_Exercise_
Write out, unaltered, each line from the top of the records below down to the line where "for end in (0, len(axes[a])" appears, that line included.

_Material for this exercise_

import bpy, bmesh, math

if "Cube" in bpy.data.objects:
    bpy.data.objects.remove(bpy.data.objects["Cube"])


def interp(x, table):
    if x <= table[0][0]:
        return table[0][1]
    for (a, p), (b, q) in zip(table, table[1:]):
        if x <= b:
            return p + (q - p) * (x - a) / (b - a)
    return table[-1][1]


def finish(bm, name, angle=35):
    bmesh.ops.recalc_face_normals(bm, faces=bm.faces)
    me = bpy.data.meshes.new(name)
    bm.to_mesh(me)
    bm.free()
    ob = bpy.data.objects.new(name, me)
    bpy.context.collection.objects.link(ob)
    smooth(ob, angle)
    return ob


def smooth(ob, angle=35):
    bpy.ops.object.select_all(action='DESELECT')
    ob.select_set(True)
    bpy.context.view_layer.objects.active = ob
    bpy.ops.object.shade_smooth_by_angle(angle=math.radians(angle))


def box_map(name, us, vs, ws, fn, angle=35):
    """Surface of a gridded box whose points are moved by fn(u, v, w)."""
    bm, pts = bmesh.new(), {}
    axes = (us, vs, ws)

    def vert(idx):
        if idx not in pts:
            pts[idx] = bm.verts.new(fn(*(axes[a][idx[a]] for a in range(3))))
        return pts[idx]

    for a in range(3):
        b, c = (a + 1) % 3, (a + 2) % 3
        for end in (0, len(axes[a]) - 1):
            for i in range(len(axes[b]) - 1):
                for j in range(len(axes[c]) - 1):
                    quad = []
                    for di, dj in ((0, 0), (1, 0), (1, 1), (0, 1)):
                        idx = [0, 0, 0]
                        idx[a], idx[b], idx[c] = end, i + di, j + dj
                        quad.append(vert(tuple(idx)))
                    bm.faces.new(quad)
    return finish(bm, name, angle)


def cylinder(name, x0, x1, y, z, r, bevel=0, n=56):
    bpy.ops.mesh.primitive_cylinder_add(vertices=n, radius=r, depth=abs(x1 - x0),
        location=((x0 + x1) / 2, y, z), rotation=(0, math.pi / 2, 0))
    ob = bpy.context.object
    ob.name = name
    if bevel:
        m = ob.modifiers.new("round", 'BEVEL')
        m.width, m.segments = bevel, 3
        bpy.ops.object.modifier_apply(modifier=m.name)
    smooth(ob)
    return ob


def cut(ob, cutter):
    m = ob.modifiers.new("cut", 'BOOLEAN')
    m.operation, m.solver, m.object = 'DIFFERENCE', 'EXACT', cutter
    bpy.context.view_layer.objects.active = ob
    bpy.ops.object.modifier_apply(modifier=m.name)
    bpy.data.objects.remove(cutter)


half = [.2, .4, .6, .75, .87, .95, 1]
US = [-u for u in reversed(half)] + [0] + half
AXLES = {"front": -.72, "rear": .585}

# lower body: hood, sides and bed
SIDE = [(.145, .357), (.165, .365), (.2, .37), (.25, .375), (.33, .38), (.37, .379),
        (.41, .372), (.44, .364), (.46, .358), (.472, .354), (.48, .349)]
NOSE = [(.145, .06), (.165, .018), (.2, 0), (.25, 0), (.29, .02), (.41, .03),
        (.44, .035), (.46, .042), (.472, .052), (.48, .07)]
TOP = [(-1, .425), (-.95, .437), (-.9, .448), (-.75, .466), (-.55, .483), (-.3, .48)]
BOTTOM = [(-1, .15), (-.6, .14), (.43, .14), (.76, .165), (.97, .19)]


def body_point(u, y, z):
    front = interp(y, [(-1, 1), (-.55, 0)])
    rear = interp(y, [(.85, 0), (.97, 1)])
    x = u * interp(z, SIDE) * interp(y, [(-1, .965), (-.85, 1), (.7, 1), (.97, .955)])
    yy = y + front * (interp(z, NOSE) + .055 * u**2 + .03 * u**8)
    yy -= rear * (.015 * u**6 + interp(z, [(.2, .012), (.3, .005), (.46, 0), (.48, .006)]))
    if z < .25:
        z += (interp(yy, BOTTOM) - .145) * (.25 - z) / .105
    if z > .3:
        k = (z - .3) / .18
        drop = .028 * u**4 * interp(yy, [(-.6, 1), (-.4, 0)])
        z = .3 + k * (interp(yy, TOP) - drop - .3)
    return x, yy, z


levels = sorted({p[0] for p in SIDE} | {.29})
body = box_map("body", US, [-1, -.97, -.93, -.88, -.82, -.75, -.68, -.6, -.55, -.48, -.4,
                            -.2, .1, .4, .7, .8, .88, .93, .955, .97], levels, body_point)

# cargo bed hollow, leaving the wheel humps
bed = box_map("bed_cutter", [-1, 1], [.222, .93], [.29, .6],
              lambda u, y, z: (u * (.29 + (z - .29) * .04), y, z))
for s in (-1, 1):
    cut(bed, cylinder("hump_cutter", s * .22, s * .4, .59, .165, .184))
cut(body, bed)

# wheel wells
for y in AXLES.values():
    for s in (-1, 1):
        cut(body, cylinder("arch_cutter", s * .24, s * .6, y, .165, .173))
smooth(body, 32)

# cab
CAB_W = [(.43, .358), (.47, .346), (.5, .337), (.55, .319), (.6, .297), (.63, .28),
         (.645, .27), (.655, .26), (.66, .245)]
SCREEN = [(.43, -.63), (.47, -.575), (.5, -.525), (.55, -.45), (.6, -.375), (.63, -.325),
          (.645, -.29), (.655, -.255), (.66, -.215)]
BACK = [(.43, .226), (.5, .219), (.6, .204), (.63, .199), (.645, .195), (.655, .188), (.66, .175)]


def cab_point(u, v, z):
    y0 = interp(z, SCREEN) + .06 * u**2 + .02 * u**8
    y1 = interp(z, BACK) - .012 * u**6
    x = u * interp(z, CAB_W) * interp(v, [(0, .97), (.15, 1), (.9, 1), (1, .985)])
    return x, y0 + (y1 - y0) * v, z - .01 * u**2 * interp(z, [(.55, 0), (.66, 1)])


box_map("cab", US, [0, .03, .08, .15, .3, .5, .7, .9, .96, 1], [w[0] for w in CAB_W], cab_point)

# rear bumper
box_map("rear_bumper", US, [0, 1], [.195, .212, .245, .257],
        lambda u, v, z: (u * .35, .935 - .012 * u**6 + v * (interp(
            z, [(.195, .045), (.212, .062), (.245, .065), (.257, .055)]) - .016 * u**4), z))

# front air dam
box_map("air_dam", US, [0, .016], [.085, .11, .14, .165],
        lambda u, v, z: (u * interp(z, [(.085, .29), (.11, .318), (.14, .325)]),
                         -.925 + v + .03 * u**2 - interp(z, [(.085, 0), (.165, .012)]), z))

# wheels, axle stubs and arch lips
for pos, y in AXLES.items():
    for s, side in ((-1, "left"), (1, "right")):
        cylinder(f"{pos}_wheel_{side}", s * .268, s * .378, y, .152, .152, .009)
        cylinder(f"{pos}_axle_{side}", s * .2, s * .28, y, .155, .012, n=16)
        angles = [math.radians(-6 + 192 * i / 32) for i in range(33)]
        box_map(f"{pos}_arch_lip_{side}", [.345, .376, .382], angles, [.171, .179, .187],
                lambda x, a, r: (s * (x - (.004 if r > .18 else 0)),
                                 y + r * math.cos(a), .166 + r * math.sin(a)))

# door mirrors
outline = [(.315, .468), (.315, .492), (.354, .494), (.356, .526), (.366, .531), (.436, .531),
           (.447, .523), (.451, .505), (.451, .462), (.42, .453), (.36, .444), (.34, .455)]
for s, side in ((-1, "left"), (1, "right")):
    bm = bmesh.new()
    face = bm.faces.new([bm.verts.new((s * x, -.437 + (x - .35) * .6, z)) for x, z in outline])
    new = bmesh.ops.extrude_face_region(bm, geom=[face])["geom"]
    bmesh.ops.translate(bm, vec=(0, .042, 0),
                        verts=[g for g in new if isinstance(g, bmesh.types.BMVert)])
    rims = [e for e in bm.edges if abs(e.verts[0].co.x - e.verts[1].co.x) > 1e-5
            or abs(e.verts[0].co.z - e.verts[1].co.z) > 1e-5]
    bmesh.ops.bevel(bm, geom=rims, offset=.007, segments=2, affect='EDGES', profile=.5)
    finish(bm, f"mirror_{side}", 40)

_Result of this task_
import bpy, bmesh, math

if "Cube" in bpy.data.objects:
    bpy.data.objects.remove(bpy.data.objects["Cube"])


def interp(x, table):
    if x <= table[0][0]:
        return table[0][1]
    for (a, p), (b, q) in zip(table, table[1:]):
        if x <= b:
            return p + (q - p) * (x - a) / (b - a)
    return table[-1][1]


def finish(bm, name, angle=35):
    bmesh.ops.recalc_face_normals(bm, faces=bm.faces)
    me = bpy.data.meshes.new(name)
    bm.to_mesh(me)
    bm.free()
    ob = bpy.data.objects.new(name, me)
    bpy.context.collection.objects.link(ob)
    smooth(ob, angle)
    return ob


def smooth(ob, angle=35):
    bpy.ops.object.select_all(action='DESELECT')
    ob.select_set(True)
    bpy.context.view_layer.objects.active = ob
    bpy.ops.object.shade_smooth_by_angle(angle=math.radians(angle))


def box_map(name, us, vs, ws, fn, angle=35):
    """Surface of a gridded box whose points are moved by fn(u, v, w)."""
    bm, pts = bmesh.new(), {}
    axes = (us, vs, ws)

    def vert(idx):
        if idx not in pts:
            pts[idx] = bm.verts.new(fn(*(axes[a][idx[a]] for a in range(3))))
        return pts[idx]

    for a in range(3):
        b, c = (a + 1) % 3, (a + 2) % 3
        for end in (0, len(axes[a]) - 1):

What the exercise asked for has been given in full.